HOW TO COMPLETE THIS TASK:
Reading the data below, count the lines that carry the string "caps". Give nothing but the count.

(Saved data entries)
++++++++++++++++++++
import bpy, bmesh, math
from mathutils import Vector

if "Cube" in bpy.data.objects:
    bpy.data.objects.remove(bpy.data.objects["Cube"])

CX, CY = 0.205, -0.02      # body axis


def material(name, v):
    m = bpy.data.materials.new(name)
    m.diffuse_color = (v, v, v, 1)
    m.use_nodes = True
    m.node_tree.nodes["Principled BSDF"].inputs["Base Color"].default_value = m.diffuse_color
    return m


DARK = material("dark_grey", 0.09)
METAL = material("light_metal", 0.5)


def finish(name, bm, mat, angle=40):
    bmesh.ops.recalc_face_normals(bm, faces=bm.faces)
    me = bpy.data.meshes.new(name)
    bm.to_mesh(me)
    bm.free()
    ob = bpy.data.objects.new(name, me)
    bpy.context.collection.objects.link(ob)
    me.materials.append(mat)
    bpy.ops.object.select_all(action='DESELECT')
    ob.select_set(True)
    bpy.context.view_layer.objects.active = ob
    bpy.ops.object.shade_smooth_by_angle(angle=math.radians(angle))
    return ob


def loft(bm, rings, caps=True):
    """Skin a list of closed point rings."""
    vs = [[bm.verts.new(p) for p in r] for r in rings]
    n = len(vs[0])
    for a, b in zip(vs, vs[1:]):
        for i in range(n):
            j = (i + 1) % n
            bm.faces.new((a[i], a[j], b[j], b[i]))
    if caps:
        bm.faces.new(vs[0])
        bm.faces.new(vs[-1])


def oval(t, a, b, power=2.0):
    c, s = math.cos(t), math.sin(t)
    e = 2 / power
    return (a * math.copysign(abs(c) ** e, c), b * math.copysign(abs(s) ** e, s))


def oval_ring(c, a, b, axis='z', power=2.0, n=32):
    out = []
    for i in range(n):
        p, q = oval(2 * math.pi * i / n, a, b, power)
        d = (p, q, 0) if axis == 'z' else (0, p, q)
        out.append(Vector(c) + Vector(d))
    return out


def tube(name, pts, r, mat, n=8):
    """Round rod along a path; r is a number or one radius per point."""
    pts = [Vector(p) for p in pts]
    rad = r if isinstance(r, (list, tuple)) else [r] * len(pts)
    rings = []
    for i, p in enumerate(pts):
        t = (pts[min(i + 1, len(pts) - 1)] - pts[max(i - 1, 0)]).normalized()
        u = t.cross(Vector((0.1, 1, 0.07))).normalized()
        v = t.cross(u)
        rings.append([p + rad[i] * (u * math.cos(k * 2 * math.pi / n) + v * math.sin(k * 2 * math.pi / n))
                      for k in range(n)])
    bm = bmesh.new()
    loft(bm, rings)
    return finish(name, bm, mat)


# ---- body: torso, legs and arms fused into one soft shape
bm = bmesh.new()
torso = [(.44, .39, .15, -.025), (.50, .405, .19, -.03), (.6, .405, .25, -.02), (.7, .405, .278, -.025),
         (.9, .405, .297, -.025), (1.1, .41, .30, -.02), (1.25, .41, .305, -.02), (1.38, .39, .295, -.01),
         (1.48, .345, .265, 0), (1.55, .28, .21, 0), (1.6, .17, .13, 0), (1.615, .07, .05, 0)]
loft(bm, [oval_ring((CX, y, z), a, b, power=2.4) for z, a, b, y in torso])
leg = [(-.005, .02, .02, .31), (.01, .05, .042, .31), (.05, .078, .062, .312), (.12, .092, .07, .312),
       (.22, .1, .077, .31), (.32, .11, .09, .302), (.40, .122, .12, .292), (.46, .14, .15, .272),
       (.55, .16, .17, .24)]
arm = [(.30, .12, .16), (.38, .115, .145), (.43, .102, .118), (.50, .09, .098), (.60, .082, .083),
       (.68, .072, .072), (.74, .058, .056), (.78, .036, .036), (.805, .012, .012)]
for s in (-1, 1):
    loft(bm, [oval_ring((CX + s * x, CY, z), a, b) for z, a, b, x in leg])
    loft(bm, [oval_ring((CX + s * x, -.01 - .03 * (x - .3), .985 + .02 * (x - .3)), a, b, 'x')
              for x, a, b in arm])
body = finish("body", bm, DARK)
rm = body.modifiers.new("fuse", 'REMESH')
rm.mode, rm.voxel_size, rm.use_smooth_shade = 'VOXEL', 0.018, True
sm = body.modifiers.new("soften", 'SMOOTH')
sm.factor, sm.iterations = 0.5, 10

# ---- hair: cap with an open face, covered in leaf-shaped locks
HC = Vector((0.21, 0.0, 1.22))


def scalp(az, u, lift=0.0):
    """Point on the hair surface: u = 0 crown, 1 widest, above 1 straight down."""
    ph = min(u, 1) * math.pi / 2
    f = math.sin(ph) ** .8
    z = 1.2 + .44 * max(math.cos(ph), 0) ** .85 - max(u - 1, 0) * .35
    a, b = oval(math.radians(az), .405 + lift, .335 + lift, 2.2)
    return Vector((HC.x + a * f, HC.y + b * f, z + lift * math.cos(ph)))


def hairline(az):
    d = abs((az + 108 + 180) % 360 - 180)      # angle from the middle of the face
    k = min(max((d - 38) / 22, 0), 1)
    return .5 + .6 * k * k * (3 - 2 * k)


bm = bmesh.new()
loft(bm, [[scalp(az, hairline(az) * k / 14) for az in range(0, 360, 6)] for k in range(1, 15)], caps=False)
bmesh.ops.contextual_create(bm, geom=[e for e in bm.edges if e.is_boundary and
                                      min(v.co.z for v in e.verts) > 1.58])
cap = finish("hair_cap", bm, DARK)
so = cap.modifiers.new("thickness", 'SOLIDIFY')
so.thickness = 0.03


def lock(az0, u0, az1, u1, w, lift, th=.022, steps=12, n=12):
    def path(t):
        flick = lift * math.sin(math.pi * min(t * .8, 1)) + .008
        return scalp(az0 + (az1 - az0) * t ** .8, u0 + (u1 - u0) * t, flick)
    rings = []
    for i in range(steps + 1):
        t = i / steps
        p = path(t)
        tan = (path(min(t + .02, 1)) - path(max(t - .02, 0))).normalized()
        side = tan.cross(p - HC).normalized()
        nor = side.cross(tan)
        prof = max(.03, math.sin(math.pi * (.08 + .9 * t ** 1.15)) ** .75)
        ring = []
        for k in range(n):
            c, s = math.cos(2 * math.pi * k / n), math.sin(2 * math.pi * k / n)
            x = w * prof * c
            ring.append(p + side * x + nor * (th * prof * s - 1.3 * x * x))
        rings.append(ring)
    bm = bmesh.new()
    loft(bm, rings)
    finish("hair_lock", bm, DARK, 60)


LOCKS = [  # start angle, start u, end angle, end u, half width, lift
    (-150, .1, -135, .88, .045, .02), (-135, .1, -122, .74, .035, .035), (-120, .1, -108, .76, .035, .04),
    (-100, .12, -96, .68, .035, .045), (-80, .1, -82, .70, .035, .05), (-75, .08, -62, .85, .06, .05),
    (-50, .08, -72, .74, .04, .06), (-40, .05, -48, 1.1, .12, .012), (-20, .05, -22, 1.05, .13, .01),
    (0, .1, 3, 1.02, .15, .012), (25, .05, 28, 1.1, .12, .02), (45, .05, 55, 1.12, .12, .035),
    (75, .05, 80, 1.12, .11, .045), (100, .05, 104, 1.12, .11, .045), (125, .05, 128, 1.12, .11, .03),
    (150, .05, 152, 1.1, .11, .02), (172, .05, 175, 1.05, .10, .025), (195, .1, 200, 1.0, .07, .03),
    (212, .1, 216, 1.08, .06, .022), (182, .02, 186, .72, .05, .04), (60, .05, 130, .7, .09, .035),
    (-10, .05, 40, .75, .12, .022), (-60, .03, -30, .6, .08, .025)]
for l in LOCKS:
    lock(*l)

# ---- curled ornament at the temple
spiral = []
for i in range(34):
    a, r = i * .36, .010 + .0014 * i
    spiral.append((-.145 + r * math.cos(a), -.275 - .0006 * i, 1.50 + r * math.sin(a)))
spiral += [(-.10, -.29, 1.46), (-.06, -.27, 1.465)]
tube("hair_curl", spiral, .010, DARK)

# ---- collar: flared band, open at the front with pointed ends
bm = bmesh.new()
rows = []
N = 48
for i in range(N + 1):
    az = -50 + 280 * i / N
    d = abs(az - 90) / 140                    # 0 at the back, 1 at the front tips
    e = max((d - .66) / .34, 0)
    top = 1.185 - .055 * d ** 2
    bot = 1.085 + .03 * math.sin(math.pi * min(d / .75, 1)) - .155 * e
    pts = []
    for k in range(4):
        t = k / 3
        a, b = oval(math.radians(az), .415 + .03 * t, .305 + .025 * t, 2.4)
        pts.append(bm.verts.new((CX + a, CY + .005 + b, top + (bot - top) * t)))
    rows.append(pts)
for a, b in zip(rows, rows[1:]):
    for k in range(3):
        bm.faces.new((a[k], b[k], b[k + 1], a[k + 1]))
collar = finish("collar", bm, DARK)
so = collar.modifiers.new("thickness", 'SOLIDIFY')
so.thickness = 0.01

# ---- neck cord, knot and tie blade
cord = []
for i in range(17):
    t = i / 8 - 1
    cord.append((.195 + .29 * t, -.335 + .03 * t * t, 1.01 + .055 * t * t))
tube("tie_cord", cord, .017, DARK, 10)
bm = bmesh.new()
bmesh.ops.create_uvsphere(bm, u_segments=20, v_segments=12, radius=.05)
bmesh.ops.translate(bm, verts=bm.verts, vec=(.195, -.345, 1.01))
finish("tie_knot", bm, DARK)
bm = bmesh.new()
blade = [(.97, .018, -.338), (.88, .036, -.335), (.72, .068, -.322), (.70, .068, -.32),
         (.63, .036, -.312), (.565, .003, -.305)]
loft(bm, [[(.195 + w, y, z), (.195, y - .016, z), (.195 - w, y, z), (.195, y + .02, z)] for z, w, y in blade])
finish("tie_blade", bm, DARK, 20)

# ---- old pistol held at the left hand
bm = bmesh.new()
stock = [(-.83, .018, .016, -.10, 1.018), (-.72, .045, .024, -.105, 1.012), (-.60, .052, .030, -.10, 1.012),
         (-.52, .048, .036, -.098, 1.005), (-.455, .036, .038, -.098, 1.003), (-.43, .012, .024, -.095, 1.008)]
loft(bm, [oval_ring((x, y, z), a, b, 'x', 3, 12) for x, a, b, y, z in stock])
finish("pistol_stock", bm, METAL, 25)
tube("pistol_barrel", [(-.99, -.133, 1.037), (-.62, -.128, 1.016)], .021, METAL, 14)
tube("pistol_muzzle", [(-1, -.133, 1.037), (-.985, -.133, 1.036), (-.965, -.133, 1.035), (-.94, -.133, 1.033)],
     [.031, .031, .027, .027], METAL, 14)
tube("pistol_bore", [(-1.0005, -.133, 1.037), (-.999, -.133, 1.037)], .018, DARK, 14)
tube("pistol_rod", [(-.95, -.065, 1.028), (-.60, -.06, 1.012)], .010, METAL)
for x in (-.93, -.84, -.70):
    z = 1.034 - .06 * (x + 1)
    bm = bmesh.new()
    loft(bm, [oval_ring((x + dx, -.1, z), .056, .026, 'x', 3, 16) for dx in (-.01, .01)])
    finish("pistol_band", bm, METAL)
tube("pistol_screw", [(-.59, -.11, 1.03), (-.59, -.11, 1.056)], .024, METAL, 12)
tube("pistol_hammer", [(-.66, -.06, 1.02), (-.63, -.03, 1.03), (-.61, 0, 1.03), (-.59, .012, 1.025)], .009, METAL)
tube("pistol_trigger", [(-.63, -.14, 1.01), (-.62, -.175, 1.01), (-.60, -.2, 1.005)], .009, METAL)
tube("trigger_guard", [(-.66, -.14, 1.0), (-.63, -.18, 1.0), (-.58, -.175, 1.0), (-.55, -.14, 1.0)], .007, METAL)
++++++++++++++++++++
ANSWER AREA:
3